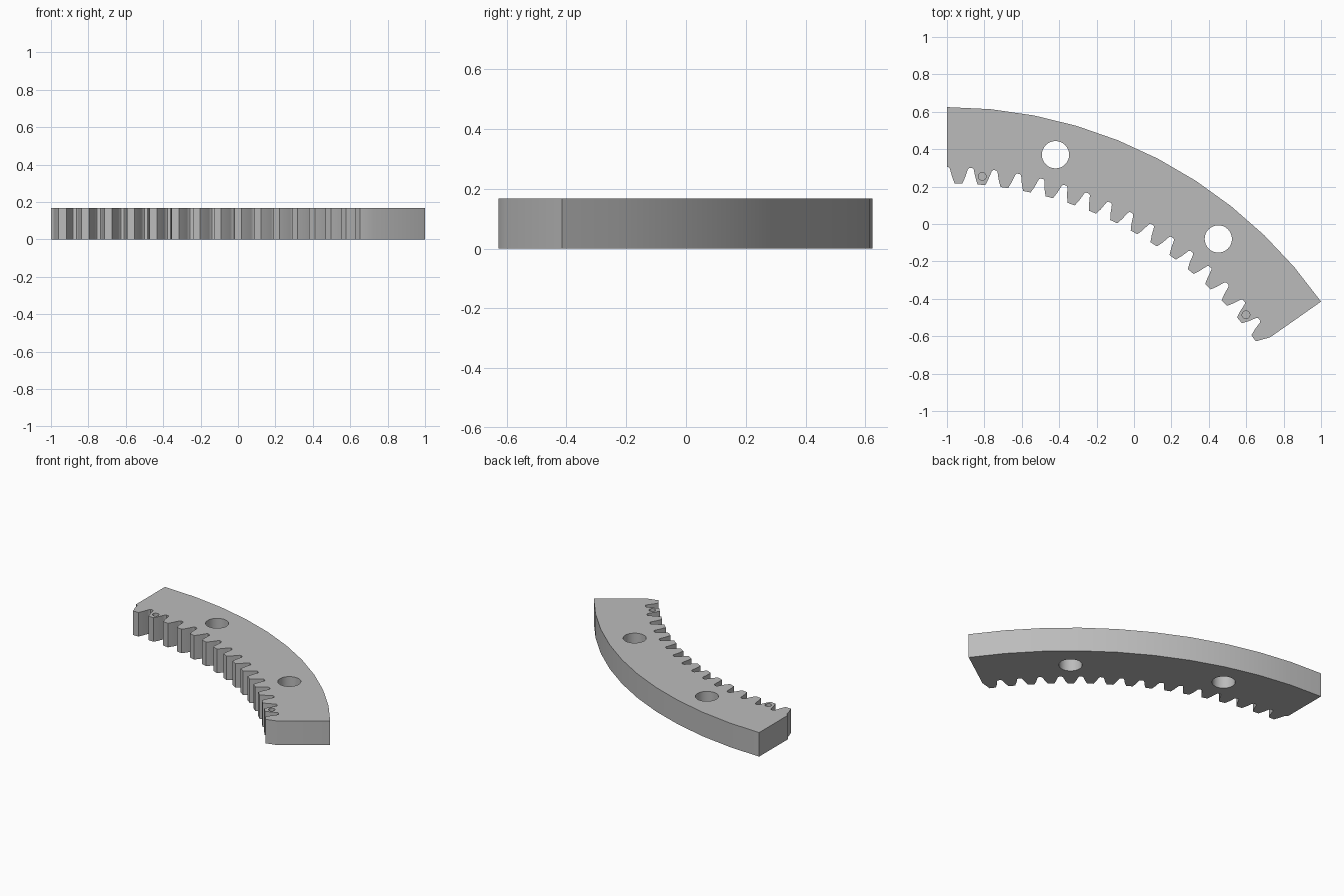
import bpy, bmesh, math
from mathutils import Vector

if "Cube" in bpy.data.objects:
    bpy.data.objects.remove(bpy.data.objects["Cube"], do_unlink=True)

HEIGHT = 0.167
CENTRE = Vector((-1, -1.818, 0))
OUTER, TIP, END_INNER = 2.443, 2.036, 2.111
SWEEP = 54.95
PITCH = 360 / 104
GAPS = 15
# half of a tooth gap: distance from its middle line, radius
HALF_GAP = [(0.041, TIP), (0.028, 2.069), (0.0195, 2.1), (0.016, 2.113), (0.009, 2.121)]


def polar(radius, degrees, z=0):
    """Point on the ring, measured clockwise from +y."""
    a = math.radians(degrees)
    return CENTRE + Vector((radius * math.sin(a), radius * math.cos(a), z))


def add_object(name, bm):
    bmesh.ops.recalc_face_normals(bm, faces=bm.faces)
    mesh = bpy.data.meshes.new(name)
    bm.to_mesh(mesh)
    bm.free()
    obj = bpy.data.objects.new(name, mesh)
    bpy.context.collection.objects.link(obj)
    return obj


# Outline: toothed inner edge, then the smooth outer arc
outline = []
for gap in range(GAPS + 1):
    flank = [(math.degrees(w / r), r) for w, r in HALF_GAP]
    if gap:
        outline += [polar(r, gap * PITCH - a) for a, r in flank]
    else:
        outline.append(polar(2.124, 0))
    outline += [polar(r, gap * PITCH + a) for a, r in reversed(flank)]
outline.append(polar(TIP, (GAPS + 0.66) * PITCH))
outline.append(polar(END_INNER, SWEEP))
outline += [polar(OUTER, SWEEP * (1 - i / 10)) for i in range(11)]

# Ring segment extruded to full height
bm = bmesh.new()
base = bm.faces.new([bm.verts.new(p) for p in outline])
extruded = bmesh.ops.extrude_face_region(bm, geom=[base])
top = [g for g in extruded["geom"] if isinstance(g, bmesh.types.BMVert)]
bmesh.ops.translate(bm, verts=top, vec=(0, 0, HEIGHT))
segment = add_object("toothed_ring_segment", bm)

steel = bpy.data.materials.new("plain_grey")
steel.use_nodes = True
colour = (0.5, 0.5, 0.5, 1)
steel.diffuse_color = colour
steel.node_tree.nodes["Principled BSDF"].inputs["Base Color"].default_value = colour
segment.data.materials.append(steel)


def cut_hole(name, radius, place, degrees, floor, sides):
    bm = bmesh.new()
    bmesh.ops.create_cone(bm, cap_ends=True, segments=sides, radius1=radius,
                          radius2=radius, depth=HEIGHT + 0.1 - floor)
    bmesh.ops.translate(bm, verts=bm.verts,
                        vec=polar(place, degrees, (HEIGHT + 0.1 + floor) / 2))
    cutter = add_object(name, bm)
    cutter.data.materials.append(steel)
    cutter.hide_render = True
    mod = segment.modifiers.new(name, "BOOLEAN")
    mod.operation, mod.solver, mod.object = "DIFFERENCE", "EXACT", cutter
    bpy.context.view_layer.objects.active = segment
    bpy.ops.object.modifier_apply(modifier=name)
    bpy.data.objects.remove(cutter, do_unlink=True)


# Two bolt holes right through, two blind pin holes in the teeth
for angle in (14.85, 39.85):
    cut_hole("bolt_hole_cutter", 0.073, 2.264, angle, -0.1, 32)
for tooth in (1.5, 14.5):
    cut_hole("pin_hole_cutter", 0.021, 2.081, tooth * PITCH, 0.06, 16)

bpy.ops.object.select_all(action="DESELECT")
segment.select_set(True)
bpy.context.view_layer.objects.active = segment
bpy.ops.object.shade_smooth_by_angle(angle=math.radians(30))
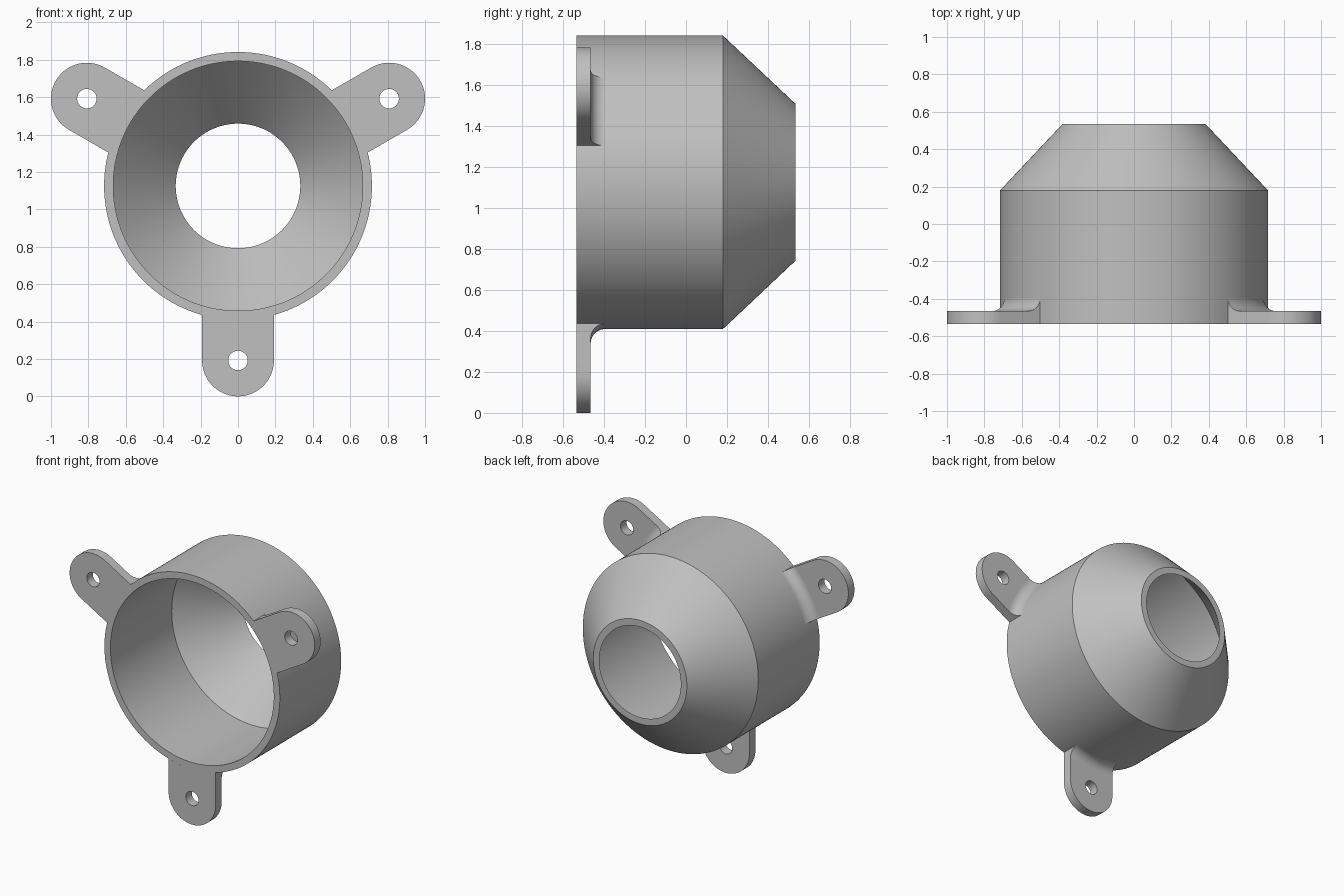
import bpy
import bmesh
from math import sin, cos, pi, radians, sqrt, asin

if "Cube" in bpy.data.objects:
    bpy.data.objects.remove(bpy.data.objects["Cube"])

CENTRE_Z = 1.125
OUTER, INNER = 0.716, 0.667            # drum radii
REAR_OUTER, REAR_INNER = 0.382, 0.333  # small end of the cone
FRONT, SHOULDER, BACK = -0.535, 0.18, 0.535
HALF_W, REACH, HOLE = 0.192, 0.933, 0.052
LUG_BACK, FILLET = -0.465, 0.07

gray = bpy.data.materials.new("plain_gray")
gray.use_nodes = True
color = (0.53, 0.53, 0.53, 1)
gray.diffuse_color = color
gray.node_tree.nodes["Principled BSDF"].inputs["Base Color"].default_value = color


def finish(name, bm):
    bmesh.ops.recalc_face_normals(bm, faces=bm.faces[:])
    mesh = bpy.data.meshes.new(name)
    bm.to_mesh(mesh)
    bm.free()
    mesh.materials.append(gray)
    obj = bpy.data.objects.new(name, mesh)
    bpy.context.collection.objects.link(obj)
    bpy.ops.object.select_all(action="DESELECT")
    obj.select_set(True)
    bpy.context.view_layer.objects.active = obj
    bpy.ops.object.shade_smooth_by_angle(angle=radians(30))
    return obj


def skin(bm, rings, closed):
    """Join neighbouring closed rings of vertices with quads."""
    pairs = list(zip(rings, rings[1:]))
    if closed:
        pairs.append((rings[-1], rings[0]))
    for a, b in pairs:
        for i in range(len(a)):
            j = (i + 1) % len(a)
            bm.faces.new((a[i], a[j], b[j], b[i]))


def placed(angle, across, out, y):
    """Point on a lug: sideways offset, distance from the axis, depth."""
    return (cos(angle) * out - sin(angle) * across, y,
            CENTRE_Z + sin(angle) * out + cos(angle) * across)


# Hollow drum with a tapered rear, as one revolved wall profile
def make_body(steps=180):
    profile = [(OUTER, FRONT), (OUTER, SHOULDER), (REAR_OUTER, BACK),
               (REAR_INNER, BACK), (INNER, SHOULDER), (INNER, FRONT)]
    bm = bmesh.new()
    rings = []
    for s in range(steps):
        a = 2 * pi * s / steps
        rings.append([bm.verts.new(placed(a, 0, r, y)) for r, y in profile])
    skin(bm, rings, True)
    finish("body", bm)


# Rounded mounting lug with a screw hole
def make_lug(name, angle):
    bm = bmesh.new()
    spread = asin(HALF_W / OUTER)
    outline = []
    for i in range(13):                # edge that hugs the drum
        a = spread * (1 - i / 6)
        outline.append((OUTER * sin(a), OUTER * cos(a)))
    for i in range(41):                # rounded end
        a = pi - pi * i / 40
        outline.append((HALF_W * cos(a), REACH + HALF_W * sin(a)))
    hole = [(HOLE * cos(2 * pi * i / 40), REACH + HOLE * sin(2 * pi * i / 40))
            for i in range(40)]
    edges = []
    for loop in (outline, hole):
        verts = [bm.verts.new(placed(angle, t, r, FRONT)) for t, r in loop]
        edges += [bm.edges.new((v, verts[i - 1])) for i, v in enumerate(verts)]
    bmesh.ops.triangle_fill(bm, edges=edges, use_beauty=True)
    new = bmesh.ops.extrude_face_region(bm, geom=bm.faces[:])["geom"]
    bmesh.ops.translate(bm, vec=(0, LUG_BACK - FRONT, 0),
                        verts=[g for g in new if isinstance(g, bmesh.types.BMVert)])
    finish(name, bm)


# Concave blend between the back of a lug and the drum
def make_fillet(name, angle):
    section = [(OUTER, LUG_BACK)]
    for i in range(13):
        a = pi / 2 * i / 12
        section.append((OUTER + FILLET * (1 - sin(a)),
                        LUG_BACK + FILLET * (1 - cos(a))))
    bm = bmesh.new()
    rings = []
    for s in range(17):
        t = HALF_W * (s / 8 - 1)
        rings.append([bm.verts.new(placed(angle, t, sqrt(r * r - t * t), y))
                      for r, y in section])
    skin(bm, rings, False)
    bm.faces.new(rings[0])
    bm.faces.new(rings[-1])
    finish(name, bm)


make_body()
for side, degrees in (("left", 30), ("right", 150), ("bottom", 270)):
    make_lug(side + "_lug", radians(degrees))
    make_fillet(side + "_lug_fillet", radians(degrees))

• • • • • • •

(Exercise details):
Only one stretch of the records above is wanted: the lines between the one holding "mesh.materials.append(gray)" and the one holding "for loop in", inclusive, reproduced exactly.

(Exercise response):
    mesh.materials.append(gray)
    obj = bpy.data.objects.new(name, mesh)
    bpy.context.collection.objects.link(obj)
    bpy.ops.object.select_all(action="DESELECT")
    obj.select_set(True)
    bpy.context.view_layer.objects.active = obj
    bpy.ops.object.shade_smooth_by_angle(angle=radians(30))
    return obj


def skin(bm, rings, closed):
    """Join neighbouring closed rings of vertices with quads."""
    pairs = list(zip(rings, rings[1:]))
    if closed:
        pairs.append((rings[-1], rings[0]))
    for a, b in pairs:
        for i in range(len(a)):
            j = (i + 1) % len(a)
            bm.faces.new((a[i], a[j], b[j], b[i]))


def placed(angle, across, out, y):
    """Point on a lug: sideways offset, distance from the axis, depth."""
    return (cos(angle) * out - sin(angle) * across, y,
            CENTRE_Z + sin(angle) * out + cos(angle) * across)


# Hollow drum with a tapered rear, as one revolved wall profile
def make_body(steps=180):
    profile = [(OUTER, FRONT), (OUTER, SHOULDER), (REAR_OUTER, BACK),
               (REAR_INNER, BACK), (INNER, SHOULDER), (INNER, FRONT)]
    bm = bmesh.new()
    rings = []
    for s in range(steps):
        a = 2 * pi * s / steps
        rings.append([bm.verts.new(placed(a, 0, r, y)) for r, y in profile])
    skin(bm, rings, True)
    finish("body", bm)


# Rounded mounting lug with a screw hole
def make_lug(name, angle):
    bm = bmesh.new()
    spread = asin(HALF_W / OUTER)
    outline = []
    for i in range(13):                # edge that hugs the drum
        a = spread * (1 - i / 6)
        outline.append((OUTER * sin(a), OUTER * cos(a)))
    for i in range(41):                # rounded end
        a = pi - pi * i / 40
        outline.append((HALF_W * cos(a), REACH + HALF_W * sin(a)))
    hole = [(HOLE * cos(2 * pi * i / 40), REACH + HOLE * sin(2 * pi * i / 40))
            for i in range(40)]
    edges = []
    for loop in (outline, hole):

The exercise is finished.